Remember this name. Gwendolyn Kiste will one day rule the world of dark short fiction if there’s any justice. Every once in a while, a new voice emerges and takes the genre by storm. Several have broken the surface lately and shown tinges of greatness to be, but rarely is one “born” with a style and substance this mind-boggling.Continue Reading
And Her Smile With Untether the Universe is an amazing collection of speculative fiction by Gwendoyn Kiste which touches on surreal fantasy but never loses its grip on an all too tangible—sometimes painfully so—sense of reality. This is important for me, because I often find that happens with surreal stories of the fantastic. While I admire the world created and the surreal experience rendered, I sometimes feel distant from the characters and their experiences, and the stories fail to really impact me on an emotional level.Continue Reading
We Should Have Left Well Enough Alone, the debut short story collection from Ronald Malfi, is a bit of a mixed bag. Although the twenty shorts included do make for an enjoyable read, I have to say I much prefer Malfi’s recent novels to the tales included here. Little Girls made my top ten list in 2015, The Night Parade did the same in 2016, and Bone White is my favorite read so far in 2017.Continue Reading
Cthulhu Blues is a fitting conclusion to the SPECTRA Files series which began in 2015 with Red Equinox and continued last year with Black January. I’m going to miss Becca Philips and Jason Brooks as they battle the cosmic horrors found in the Lovecraftian mythos. I’ll even miss Becca’s dog Django.Continue Reading
Last year, I got to read Bracken MacLeod’s Stranded. Sixteen crew members of the Arctic Promise become ice bound under strange circumstances. If you haven’t read it, you should. It’s one of 2016’s better reads.
I am no Lovecraft connoisseur. There’s a lot by him I haven’t read. My knowledge in all things Lovecraft—other than reading “The Call of Cthulhu” and the Herbert West stories—is probably just par for the course. Maybe below par, as my familiarity does extend beyond pop culturereferences, which has taken second only to zombies this modern day. And I suspect that most who share the Cthulhu memes and sport the elder god swag haven’t read anything past the title. Maybe it’s because Lovecraft isn’t an easy read.
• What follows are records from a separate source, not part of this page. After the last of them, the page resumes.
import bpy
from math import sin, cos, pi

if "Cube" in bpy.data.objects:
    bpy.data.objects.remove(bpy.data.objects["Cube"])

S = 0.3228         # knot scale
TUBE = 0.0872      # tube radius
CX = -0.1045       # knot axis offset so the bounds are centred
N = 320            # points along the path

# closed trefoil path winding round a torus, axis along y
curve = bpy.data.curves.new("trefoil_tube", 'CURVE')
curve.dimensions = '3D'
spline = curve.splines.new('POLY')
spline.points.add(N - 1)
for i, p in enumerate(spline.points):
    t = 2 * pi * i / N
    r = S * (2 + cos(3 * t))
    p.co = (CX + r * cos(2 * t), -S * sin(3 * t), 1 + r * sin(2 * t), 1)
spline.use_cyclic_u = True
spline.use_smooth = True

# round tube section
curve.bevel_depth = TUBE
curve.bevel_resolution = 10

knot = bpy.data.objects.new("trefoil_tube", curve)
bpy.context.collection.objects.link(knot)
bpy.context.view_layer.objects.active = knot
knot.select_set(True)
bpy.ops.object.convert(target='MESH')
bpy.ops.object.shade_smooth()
Maybe it’s because smart phones and video games have taken the place of brittle paperbacks and warped hardbacks. And maybe that’s where books like The Fiddle is the Devil’s Instrument fit in best.Continue Reading
JournalStone has been a treasure trove of new authors and new stories which rarely disappoints. For years now, each release has drawn strong attention from readers of horror, dark fantasy, and other speculative fiction. This time, they made a smart decision to reprint Christopher Golden’s “Shadow Saga” series.Continue Reading
The first third of The Conveyance was about ordinary people leading mostly ordinary lives. Before you know it, Brian W. Mathews lulls the reader into a comfort zone brought on by his easy-going writing style.
Mathews has a gift for developing strong characters who interact with one another in the most genuine of ways. Therapist/patient, husband/wife, best friends. Every one of those relationships was one-hundred-percent believable. It’s a good thing, because a lot of what happens in The Conveyance requires readers to check their disbelief at the door.Continue Reading
Red Equinox places us in the shoes of Becca, an urban explorer whose Gramma was deep into cultish lore and who stumbles onto something far too real and far too sinister for her to believe. Soon, she finds herself caught between a cult that wants to bring the Elder Gods to bear on us all and a secret government agency that is definitely not the B.P.R.D. Dimensional walls are breached, horrific and barely describable monsters are summoned and it looks like the world may end.Continue Reading